One question that tends to re-occur time and time again is “Why am I not seeing any progress?”

If you have previously been having results in your training and it has stalled, there can be a few reasons for this to happen.

I am looking solely at training here and will look at nutrition and weight loss in My other blog post here.


    If you are new to training, everything you do is a new stimulus to your body.
    This means your body will react to this new stimulus and will try to adapt as quickly as possible to everything that is placed upon it.For someone who is a beginner to training, they can find that they get noticeable results really quickly for the 1st 6-12 month of training.
    After that, those results will tend to slow down and can plateau altogether, unless you have changed anything in your training.


    A common mistake that people make, is they don’t eat enough to fuel their training goals.Trying to survive on very low calories when you are doing daily training sessions won’t get you faster results.

    Your energy will be lower, so your ability to lift more or do more work in your training will go down, so your ability to gain progress will go down along with it.

  3. YOU ARE TRAINING TOO MUCH!Once progress starts to slow or stop, adding in even more training can be counter-productive.

    This is especially true if you aren’t eating enough to fuel the extra sessions.
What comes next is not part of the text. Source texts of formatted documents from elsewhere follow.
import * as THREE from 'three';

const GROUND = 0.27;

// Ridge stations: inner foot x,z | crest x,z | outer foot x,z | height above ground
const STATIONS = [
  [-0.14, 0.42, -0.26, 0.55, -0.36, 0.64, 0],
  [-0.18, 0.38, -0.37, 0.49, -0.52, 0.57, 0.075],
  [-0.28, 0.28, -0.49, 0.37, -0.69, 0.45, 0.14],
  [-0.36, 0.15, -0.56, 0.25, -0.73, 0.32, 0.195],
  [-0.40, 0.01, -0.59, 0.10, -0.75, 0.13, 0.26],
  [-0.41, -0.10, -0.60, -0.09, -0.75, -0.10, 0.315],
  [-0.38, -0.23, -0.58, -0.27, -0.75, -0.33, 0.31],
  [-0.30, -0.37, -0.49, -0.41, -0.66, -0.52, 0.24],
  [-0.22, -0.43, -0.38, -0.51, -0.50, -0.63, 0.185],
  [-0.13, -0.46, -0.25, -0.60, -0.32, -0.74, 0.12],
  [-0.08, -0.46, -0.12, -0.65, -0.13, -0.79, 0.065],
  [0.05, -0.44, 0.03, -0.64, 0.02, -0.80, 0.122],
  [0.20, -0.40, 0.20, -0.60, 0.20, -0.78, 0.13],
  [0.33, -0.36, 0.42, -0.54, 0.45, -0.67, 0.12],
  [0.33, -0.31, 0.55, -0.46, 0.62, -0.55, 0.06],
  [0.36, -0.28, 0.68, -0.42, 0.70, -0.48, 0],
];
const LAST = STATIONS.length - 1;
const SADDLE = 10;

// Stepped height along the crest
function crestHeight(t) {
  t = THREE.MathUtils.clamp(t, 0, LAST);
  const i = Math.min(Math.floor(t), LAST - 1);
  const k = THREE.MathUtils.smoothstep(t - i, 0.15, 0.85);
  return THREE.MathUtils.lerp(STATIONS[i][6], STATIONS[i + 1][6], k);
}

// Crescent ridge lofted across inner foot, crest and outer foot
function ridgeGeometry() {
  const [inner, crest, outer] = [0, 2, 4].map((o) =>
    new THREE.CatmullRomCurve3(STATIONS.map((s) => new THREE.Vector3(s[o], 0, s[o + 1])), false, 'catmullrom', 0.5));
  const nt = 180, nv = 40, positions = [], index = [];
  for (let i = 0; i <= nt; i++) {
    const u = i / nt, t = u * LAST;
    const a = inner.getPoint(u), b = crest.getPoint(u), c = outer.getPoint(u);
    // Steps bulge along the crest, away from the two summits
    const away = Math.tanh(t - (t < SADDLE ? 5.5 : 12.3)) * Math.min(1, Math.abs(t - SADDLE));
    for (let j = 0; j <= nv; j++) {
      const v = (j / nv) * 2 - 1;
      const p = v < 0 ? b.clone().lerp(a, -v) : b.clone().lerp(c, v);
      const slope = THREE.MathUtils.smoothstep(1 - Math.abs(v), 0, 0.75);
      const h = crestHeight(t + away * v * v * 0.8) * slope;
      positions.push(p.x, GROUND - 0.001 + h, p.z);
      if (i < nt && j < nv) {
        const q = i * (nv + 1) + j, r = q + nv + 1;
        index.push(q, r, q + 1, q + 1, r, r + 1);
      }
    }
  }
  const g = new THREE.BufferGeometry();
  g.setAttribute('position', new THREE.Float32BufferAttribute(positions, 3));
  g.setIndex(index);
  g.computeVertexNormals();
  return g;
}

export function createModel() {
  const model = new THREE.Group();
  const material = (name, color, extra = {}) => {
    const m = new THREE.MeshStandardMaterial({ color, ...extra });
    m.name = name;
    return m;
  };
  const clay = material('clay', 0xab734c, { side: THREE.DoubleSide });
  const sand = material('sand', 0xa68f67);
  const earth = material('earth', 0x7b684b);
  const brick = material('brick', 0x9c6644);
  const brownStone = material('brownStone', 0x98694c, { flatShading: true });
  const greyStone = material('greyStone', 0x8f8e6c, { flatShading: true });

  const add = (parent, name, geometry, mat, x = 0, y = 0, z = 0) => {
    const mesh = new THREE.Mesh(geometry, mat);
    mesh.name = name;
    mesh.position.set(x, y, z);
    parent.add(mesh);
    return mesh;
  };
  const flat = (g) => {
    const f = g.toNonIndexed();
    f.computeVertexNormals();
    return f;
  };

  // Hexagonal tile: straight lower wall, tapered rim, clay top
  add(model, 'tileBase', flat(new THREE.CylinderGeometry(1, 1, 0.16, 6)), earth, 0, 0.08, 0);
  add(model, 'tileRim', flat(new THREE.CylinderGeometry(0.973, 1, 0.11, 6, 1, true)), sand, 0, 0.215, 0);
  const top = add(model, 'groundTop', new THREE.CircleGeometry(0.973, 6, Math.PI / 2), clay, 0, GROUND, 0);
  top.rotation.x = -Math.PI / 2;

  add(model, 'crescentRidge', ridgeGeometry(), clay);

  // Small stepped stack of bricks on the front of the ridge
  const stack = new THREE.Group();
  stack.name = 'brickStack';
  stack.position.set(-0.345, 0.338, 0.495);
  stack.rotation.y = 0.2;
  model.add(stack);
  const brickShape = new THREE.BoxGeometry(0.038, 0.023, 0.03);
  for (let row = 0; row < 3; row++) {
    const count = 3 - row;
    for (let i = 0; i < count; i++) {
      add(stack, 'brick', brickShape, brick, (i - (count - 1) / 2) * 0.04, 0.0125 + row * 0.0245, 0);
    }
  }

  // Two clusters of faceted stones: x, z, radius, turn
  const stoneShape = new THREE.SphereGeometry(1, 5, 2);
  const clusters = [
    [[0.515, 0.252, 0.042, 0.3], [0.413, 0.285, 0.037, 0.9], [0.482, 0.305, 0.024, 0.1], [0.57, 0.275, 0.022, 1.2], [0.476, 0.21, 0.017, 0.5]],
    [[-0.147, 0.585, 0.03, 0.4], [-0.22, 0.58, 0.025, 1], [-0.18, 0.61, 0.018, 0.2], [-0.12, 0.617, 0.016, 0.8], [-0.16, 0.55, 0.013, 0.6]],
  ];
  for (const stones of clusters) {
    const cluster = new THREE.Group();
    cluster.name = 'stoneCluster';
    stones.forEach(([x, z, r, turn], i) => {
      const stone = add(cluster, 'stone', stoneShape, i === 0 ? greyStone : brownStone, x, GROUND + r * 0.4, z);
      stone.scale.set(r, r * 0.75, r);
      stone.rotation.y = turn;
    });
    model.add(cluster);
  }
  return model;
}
    Instead of trying to do more, you may need to reduce your training for a week in order to give your body a break and allow it to recover so you can push harder in your next training phase.


    For most, you aren’t ‘over-training’, you are simply under recovering.This sums up the previous 2 points that I made.

    Your recovery is more important for your goals than your training.

    It is where you adapt, recover, regenerate and grow.

    If you aren’t eating enough, sleeping enough, hydrating and taking proper de-loads, you aren’t going to see progress.

  5. YOU HAVEN’T CHANGED YOUR WEIGHTS SINCE TIME BEGAN!If you are still lifting the same weights, one or two years later, you won’t see any progress.

Not lifting heavier because of getting ‘too big’ or ending up ‘too bulky’ is counter-productive.

You will NEVER end up too big, unless you eat in a calorie surplus and have a structured training program.

It just won’t happen. But, if you want to see progress, you need to give the body a new stimulus.
To kick start things again.
It can be as simple as lifting heavier weights, doing more reps, or doing more sets.

It’s not a difficult as many make it out to be.

If you aren’t seeing results with your training in or out of the gym.
Why not try adding in one or more of the points above.

Then check out my other post for tips on nutrition for progress.